But Steve Miley, a senior market analyst at Ask Traders, warned that BT’s results offered investors few answers on how BT will fully finance 5G and its full-fibre rollouts.
Job cut savings offset BT’s £936m spent on its network, a sum 18 per cent higher than last year as it ploughed money into rolling out 5G.
Speculation is rife that BT will raid its dividend to further extends its network but Jansen today only said he wanted to ensure shareholders receive “reasonable returns”.
“This lack of clarity [on BT’s dividend] is weighing on the share price,” Miley warned.

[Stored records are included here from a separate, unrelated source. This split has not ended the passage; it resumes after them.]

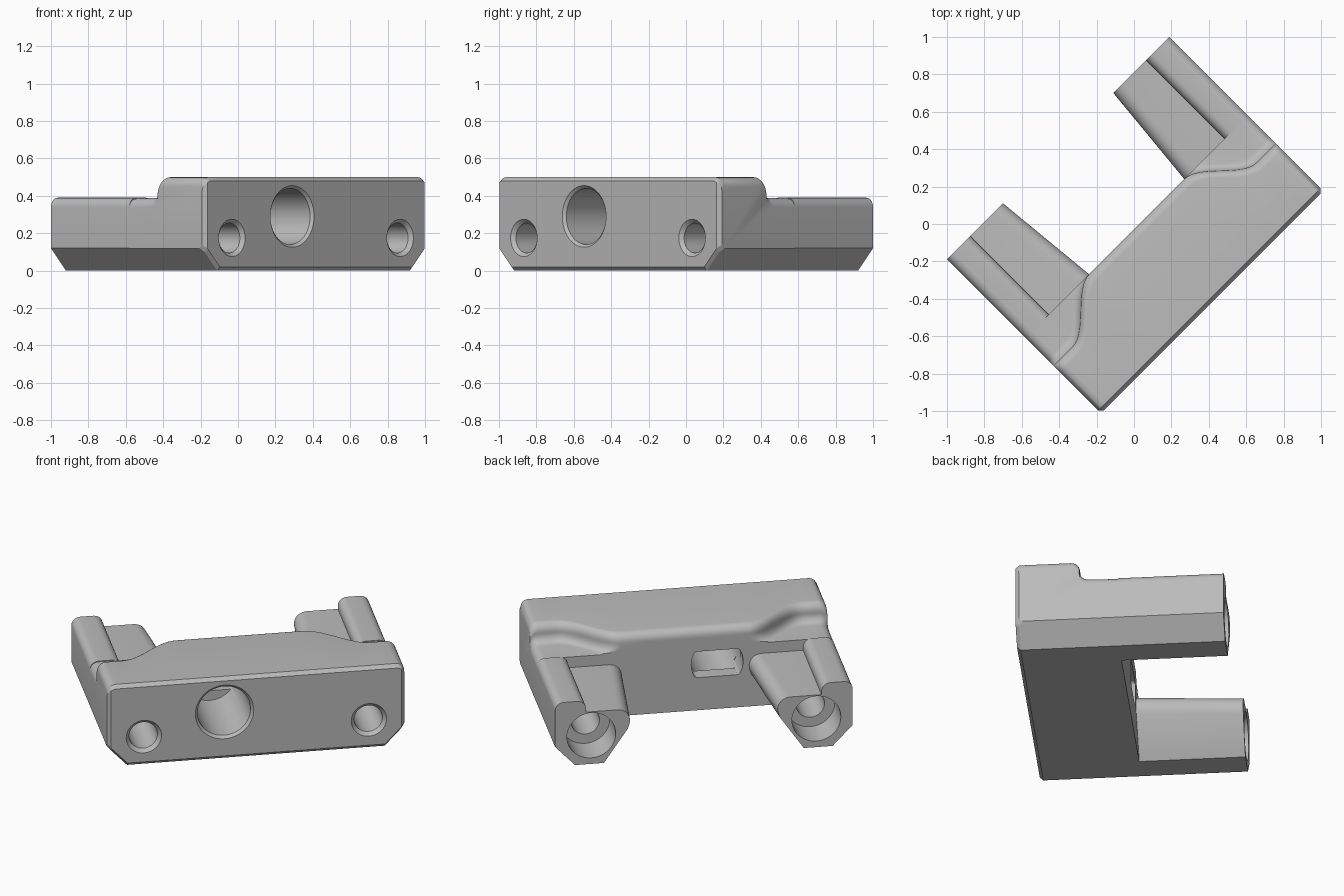
import bpy, bmesh, math
from mathutils import Matrix

cube = bpy.data.objects.get("Cube")
if cube:
    bpy.data.objects.remove(cube, do_unlink=True)

# Local frame: u along the bar, v from front to back; the model is turned 45 degrees
TURN = Matrix.Rotation(math.radians(45), 4, 'Z')
W = 0.841            # half width of the bar
FRONT, BACK, END = -0.59, -0.02, 0.573
TOP, LEDGE, FLOOR = 0.5, 0.39, 0.32
R, BEVEL = 0.05, 0.02

grey = bpy.data.materials.new("plain grey")
grey.use_nodes = True
colour = (0.5, 0.5, 0.5, 1)
grey.diffuse_color = colour
grey.node_tree.nodes["Principled BSDF"].inputs["Base Color"].default_value = colour


def loft(name, rings):
    """Skin closed rings of points and cap both ends."""
    bm = bmesh.new()
    loops = [[bm.verts.new(TURN @ Matrix.Translation(p).translation) for p in ring]
             for ring in rings]
    n = len(loops[0])
    for a, b in zip(loops, loops[1:]):
        for i in range(n):
            j = (i + 1) % n
            bm.faces.new((a[i], a[j], b[j], b[i]))
    bm.faces.new(loops[0])
    bm.faces.new(loops[-1])
    bmesh.ops.recalc_face_normals(bm, faces=bm.faces)
    mesh = bpy.data.meshes.new(name)
    bm.to_mesh(mesh)
    bm.free()
    obj = bpy.data.objects.new(name, mesh)
    bpy.context.collection.objects.link(obj)
    mesh.materials.append(grey)
    return obj


def arc(cx, cy, r, start, end, steps=6):
    angles = [math.radians(start + (end - start) * i / steps) for i in range(steps + 1)]
    return [(cx + r * math.cos(a), cy + r * math.sin(a)) for a in angles]


def bore(name, u, z, profile, flat=None, n=48):
    """Round cutter along v; flat limits its height to make a slot."""
    rings = []
    for v, r in profile:
        pts = arc(0, 0, r, 0, 360, n)[:-1]
        if flat:
            pts = [(x, max(-flat, min(flat, y))) for x, y in pts]
        rings.append([(u + x, v, z + y) for x, y in pts])
    obj = loft(name, rings)
    obj.hide_render = True
    return obj


def finish(obj, cutters):
    """Cut the holes, bake the result and smooth the curved faces."""
    for cutter in cutters:
        mod = obj.modifiers.new("hole", 'BOOLEAN')
        mod.operation, mod.solver, mod.object = 'DIFFERENCE', 'EXACT', cutter
    deps = bpy.context.evaluated_depsgraph_get()
    mesh = bpy.data.meshes.new_from_object(obj.evaluated_get(deps))
    obj.modifiers.clear()
    obj.data = mesh
    bpy.ops.object.select_all(action='DESELECT')
    obj.select_set(True)
    bpy.context.view_layer.objects.active = obj
    bpy.ops.object.shade_smooth_by_angle(angle=math.radians(28))


def bar_section(u):
    a = abs(u)
    d = max(0, a - (W - R))
    drop = R - math.sqrt(max(0, R * R - d * d))     # rounded upper ends
    low = 1.06 * max(0, a - 0.728)                  # chamfered lower ends
    f = FRONT + max(0, a - (W - BEVEL))             # bevelled front corners
    t = max(0, min(1, (a - 0.36) / 0.34))
    wall = BACK - 0.212 * t * t * (3 - 2 * t)       # wavy rear step
    top = [(f, TOP - BEVEL), (f + BEVEL, TOP)]
    top += arc(wall - R, TOP - R, R, 90, 0)
    top += [(min(v, BACK), z) for v, z in arc(wall + R, LEDGE + R, R, 180, 270)]
    top += [(BACK, LEDGE - 0.005)]
    pts = [(f + BEVEL, low), (f, low + BEVEL)]
    pts += [(v, z - drop) for v, z in top] + [(BACK, low)]
    return [(u, v, z) for v, z in pts]


# Main bar
half = {0.2, 0.728, W - BEVEL}
half |= {0.36 + 0.34 * i / 16 for i in range(17)}
half |= {W - R + R * math.sin(math.radians(15 * i)) for i in range(7)}
half = sorted(half)
stations = [-u for u in reversed(half)] + half
bar = loft("main_bar", [bar_section(u) for u in stations])


# Arms, with a raised outer rail and a sloping inner side
def arm_section(side, v, inner):
    pts = [(W, 0.12), (0.728, 0), (0.565, 0)]
    pts += [(inner + 0.012, 0.2)] + arc(inner + 0.07, FLOOR - 0.07, 0.07, 195, 90)
    pts += [(0.665, FLOOR)]
    pts += arc(0.665 + R, LEDGE - R, R, 180, 90) + arc(W - R, LEDGE - R, R, 90, 0)
    return [(side * u, v, z) for u, z in pts]


arms = {}
for side, label in ((1, "left"), (-1, "right")):
    arms[side] = loft(label + "_arm", [arm_section(side, BACK, 0.36),
                                       arm_section(side, END, 0.417)])

# Holes: countersunk bolt holes, the large socket and its rear slot
bolts = {s: bore("bolt_cutter", s * 0.636, 0.175,
                 [(-0.61, 0.12), (-0.57, 0.08), (0.38, 0.08), (0.38, 0.138), (0.6, 0.138)])
         for s in (1, -1)}
socket = bore("socket_cutter", -0.18, 0.29, [(-0.61, 0.185), (-0.575, 0.15), (-0.11, 0.15)])
slot = bore("slot_cutter", -0.18, 0.28, [(-0.2, 0.147), (0.1, 0.147)], flat=0.08)

finish(bar, [bolts[1], bolts[-1], socket, slot])
for side in arms:
    finish(arms[side], [bolts[side]])
for cutter in (*bolts.values(), socket, slot):
    bpy.data.objects.remove(cutter, do_unlink=True)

Saying BT already invests £4bn into its fibre network, Jansen told media on a conference call today: “What we are looking at is how could we do fibre [rollout] at the rate we would like to – it’s probably another £600m extra. How do we find that? We need to get the balance right.
“We have got different options but remember if we go really fast we will look at reprioritising some of that £4bn. If I get the green light to get as fast as possible we need to think about what the implications [of that spend].”
John Moore, senior investment manager at Brewin Dolphin, said BT was investing for the future.
“But there are signs of better times ahead,” he added. “We should see BT now start to pay down debt and reap the benefits of its capital spend. BT is one of those unlikely defensive stocks for tough times, which may make it an interesting prospect for investors.”
Jansen, who took over in February following the troubled reign of Gavin Patterson, is trying to steer BT through a three-year plan in a desperate bid to reverse heavy losses to the firm’s share price.
The company has warned of thousands of job losses in the coming years, and has announced plans to shut 90 per cent of its offices.
Jansen has also begun to sell off non-core parts of the business, and in July secured the sale of its London headquarters for £210m.
The telecoms stalwart has also revamped its logo, and last month announced its return to the UK high street, as Jansen pursues his plan to restore its status as a “national champion”.
The radical turnaround strategy already appears to have impressed investors, with shares recovering from their lows in August last year.
Earlier this year Jansen presented his full-fibre strategy to No 10 amid fears the government’s plan to roll out the new network by 2025 could be hampered by tough regulation.
The government has since pledged to invest £5bn in full-fibre. However, the latest figures from Ofcom showed the new network has so far reached just eight per cent of UK premises.
Today Jansen said that whoever wins the 12 December general election, he was confident full-fibre rollout should be their biggest priority.
“I hope that fibre-ing up the nation will be high up the list of priorities of whoever is in power,” he said.
“I would really like whoever’s in the seat in Downing Street to prioritise [that] and get it done as quickly as possible.”
What BT said
Chief executive Philip Jansen said:
BT delivered results in line with our expectations for the second quarter and first half of the year, and we remain on track to meet our outlook for the full year.
“We’ve invested to strengthen our competitive position. We’ve accelerated our 5G and FTTP rollouts, introduced an enhanced range of product and service initiatives for both consumer and business segments, and announced price and technology commitments to deliver fair, predictable and competitive pricing for customers.
“Openreach is significantly accelerating its pace of FTTP build and is now passing a home or business every 26 seconds. Openreach announced a further 29 locations in its build plan to reach 4m premises by March 2021, and we continue to make positive progress with Government and Ofcom on the enablers to stimulate further investment in full fibre.
“We continue to make progress on the BT modernisation agenda, delivering over £1.1bn in annualised cost savings, and announcing locations in our Better Workplace Programme.